Are draft picks fortified because of rule violations included in the evaluation. These violations cost a draft pick.
The evaluation of the Saints' draft would clearly be impacted.

  • I don't include trades for players due to complexity. Mostly contracts and length of remaining playing career. More thought is needed to include them
  • Supplemental players should be included
  • Lost picks due to policy should not. Mostly I'm trying to evaluate how the GM performed on draft day. I don't want to penalize him because a defensive coach broke rules
  • Evaluating the "draft" or the "draft process" is a matter of preference. I guess here I'm choosing to evaluate the process.
  • Swapping in undrafted free agents right after the draft cannot work to do anything other than replace a 7th round pick or so. Its practically impossible, like you said, without any knowledge of that player, to think he's worthy of a 2nd round pick. However, Da'Rick would be really good value in the 6th or 7th, and since the team got him as an UFA, I would give them the benefit of replacing a 6th or 7th round pick. Its also very rare that a guy is projected in the 3rd (Da'Rick) and goes undrafted.

You bring up a fair point that these players were not drafted, but here I chose to judge the GMs' weekend acquisitions.
Originally posted by jreff22:
was thinking of adding a bonus to players that make the probowl based on their round selected. But going highest value from bottom to top because hitting a 7th rounder that is a probowl talent is harder than a 1st or 2nd for instance.....

In retrospect. The day after the draft that's impossible . Shuffling could also help take care of that.
Originally posted by RollinWith21n52:
  • I tried staying away from player acquisitions because then you get into questions of how long they have left in their career and salaries that are WAY higher than a 6th rounder (in Boldin's example). Player acquisitions for draft picks aren't very common so you could assign a value to the player based on his projected role and level of play (and need) for that draft choice. For instance, Boldin could be considered a 2nd or 3rd round value but we get this production at a 6th round pick. McCoy at 3rd for a 7th given the QB's in this years draft (poor) and factor in he could be our 2nd QB off the bench.
  • I approached this as: "on draft day you start with X, how did you do with it." Teams that have more picks are expected to do more and have more opportunities. Teams that are drafting higher are expected to get more value from their early picks and are graded harder based on the weights assigned to their picks. I like this approach...sounds like you are on the right track of developing a weighting system and quantifying it. Now you can build on it with the additional factors we both noted (scenarios, need, number of picks, player acquisitions for draft picks, etc.).
  • Trades and trade value has been considered. Price paid for picks and pick received have been factored in. If a pick was traded on draft day for a player, my model is f**ked. LOL. True...
  • Taking team needs, etc. into the equation is done when handing out grades.

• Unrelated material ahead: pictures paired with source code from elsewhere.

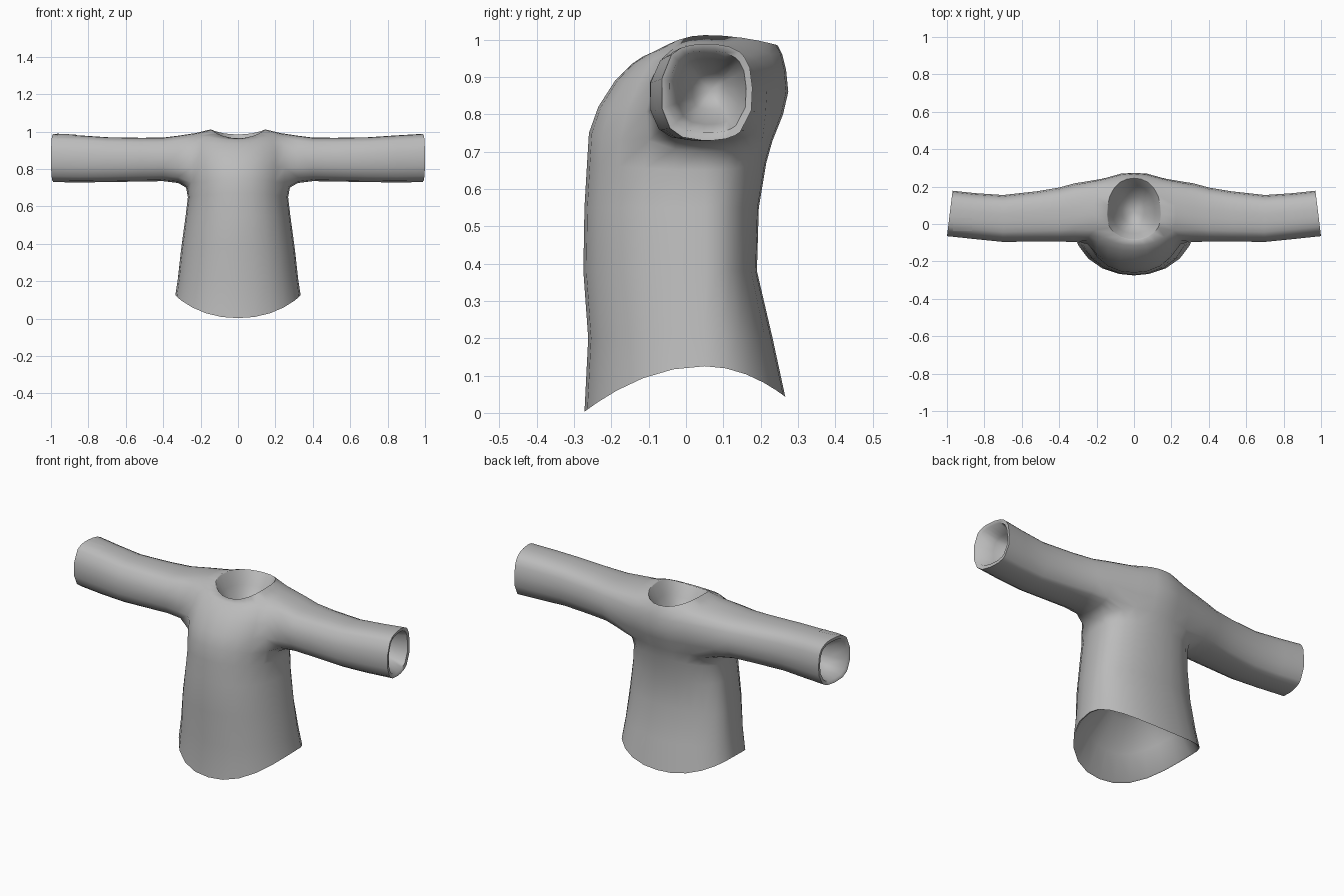
import bpy, bmesh
from math import sin, cos, pi, atan2, radians
from mathutils import Vector

cube = bpy.data.objects.get("Cube")
if cube:
    bpy.data.objects.remove(cube, do_unlink=True)

cloth = bpy.data.materials.new("grey cloth")
cloth.diffuse_color = (0.5, 0.5, 0.5, 1)
cloth.use_nodes = True
cloth.node_tree.nodes["Principled BSDF"].inputs["Base Color"].default_value = (0.5, 0.5, 0.5, 1)

COLS = 24
# torso rings: half width, front y, back y, z at front, side and back
TORSO = [
    (.335, -.272, .266, .003, .125, .043),
    (.322, -.262, .232, .20, .21, .20),
    (.303, -.275, .190, .38, .38, .38),
    (.280, -.272, .195, .55, .55, .55),
    (.268, -.265, .215, .67, .65, .67),
    (.270, -.260, .232, .75, .71, .73),
    (.275, -.235, .260, .82, .80, .80),
    (.275, -.190, .274, .89, .88, .86),
    (.265, -.145, .268, .935, .95, .92),
    (.225, -.115, .258, .955, .992, .96),
    (.145, -.085, .245, .965, 1.012, .985),
]
# sleeve rings: x, front y, back y, bottom z, top z
SLEEVE = [
    (.32, -.098, .217, .725, .978),
    (.40, -.095, .195, .735, .968),
    (.52, -.095, .175, .733, .967),
    (.70, -.097, .155, .730, .970),
    (.85, -.082, .165, .728, .980),
    (.985, -.066, .178, .730, .988),
]


def rounded(angle, n):
    """Unit superellipse point at an angle."""
    c, s = cos(angle), sin(angle)
    r = (abs(c) ** n + abs(s) ** n) ** (-1 / n)
    return r * c, r * s


def skin(bm, a, b):
    """Quads between two closed loops of equal length."""
    n = len(a)
    for i in range(n):
        k = (i + 1) % n
        bm.faces.new((a[i], a[k], b[k], b[i]))


def lining(bm, loop, inward, rim, depth):
    """Narrow rim and a tapering pocket that closes an opening."""
    centre = sum((v.co for v in loop), Vector()) / len(loop)
    size = sum((v.co - centre).length for v in loop) / len(loop)
    k = 1 - rim / size
    last = loop
    for scale, push in ((k, .004), (k * .8, depth * .4), (k * .45, depth * .8)):
        ring = [bm.verts.new(centre + (v.co - centre) * scale + inward * push) for v in loop]
        skin(bm, last, ring)
        last = ring
    tip = bm.verts.new(centre + inward * depth)
    for i in range(len(last)):
        bm.faces.new((last[i], last[(i + 1) % len(last)], tip))


bm = bmesh.new()

# torso rings
grid = []
for rx, yf, yb, zf, zs, zb in TORSO:
    yc = .05
    ring = []
    for j in range(COLS):
        c, s = rounded(2 * pi * j / COLS, 2.2)
        y = yc - c * (yc - yf if c > 0 else yb - yc)
        z = zs + ((zf if c > 0 else zb) - zs) * c * c
        ring.append(bm.verts.new((rx * s, y, z)))
    grid.append(ring)

# torso surface, leaving out the armholes
FIRST, LAST, LOW, HIGH = 4, 10, 5, 9
for i in range(len(grid) - 1):
    for j in range(COLS):
        side = j if j < COLS // 2 else COLS - 1 - j
        if LOW <= i < HIGH and FIRST <= side < LAST:
            continue
        k = (j + 1) % COLS
        bm.faces.new((grid[i][j], grid[i][k], grid[i + 1][k], grid[i + 1][j]))

# sleeves, grown from the armhole edges
path = ([(LOW, j) for j in range(FIRST, LAST)] + [(i, LAST) for i in range(LOW, HIGH)]
        + [(HIGH, j) for j in range(LAST, FIRST, -1)] + [(i, FIRST) for i in range(HIGH, LOW, -1)])
seams, cuffs = [], []
for sign in (1, -1):
    hole = [grid[i][j if sign > 0 else COLS - j] for i, j in path]
    ys, zs = [v.co.y for v in hole], [v.co.z for v in hole]
    cy, cz = (min(ys) + max(ys)) / 2, (min(zs) + max(zs)) / 2
    hy, hz = (max(ys) - min(ys)) / 2, (max(zs) - min(zs)) / 2
    angles = [atan2((v.co.z - cz) / hz, (v.co.y - cy) / hy) for v in hole]
    seams += hole
    last = hole
    for x, y0, y1, z0, z1 in SLEEVE:
        tilt = .015 if x > .9 else 0
        ring = []
        for a in angles:
            c, s = rounded(a, 2.8)
            ring.append(bm.verts.new((sign * (x - tilt * c),
                                      (y0 + y1) / 2 + c * (y1 - y0) / 2,
                                      (z0 + z1) / 2 + s * (z1 - z0) / 2)))
        skin(bm, last, ring)
        last = ring
    cuffs.append((last, Vector((-sign, 0, 0))))

# soften the armhole seams
for _ in range(2):
    bmesh.ops.smooth_vert(bm, verts=seams, factor=.5,
                          use_axis_x=True, use_axis_y=True, use_axis_z=True)

# cuff, neck and hem openings
for loop, inward in cuffs:
    lining(bm, loop, inward, .02, .22)
lining(bm, grid[-1], Vector((0, 0, -1)), .004, .18)
lining(bm, grid[0], Vector((0, 0, 1)), .008, .3)

bmesh.ops.recalc_face_normals(bm, faces=bm.faces)
mesh = bpy.data.meshes.new("shirt")
bm.to_mesh(mesh)
bm.free()
shirt = bpy.data.objects.new("shirt", mesh)
bpy.context.collection.objects.link(shirt)
mesh.materials.append(cloth)

# small patch lying on the right cuff
bpy.ops.mesh.primitive_grid_add(x_subdivisions=4, y_subdivisions=4, size=1, location=(-.917, -.003, 1.1))
patch = bpy.context.object
patch.name = "cuff_patch"
patch.scale = (.10, .07, 1)
patch.data.materials.append(cloth)
wrap = patch.modifiers.new("lay on sleeve", 'SHRINKWRAP')
wrap.target = shirt
wrap.wrap_method = 'PROJECT'
wrap.use_project_z = True
wrap.use_negative_direction = True
wrap.use_positive_direction = False
wrap.offset = .003

for obj in (shirt, patch):
    bpy.ops.object.select_all(action='DESELECT')
    obj.select_set(True)
    bpy.context.view_layer.objects.active = obj
    bpy.ops.object.shade_smooth_by_angle(angle=radians(65))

I graded Reid a bit better for us than for a team like Jax for example because we really need someone that can step in and play now. Reid, coming from the SEC and having plenty of experience, can do that. We are competing for a SB now. I'd rather have a good pretty good player today, even if he will never be a pro-bowler, than a guy with tons of potential that needs time to develop, at the safety position. For all other positions I feel the exact opposite. I think this will be the hardest to quantify and operationally define...like what is an OD for a successful draft-process?
  • Grades assigned to players is not scientific. It's my best judgement. Only the system of weighing players, picks, trades, etc. is systematic. Gotcha and I truly appreciate the efforts. I think you're well on your way and you can build the rest later...and then stack up other teams and see how we did...even go back and do past drafts and see how we stacked up back then as well. Good times. Great work!

By the time this is all done, you're going to be hired by Baalke himself for developing a GM draft-process scenario program. If X, choose Y.

See bolded above for comments.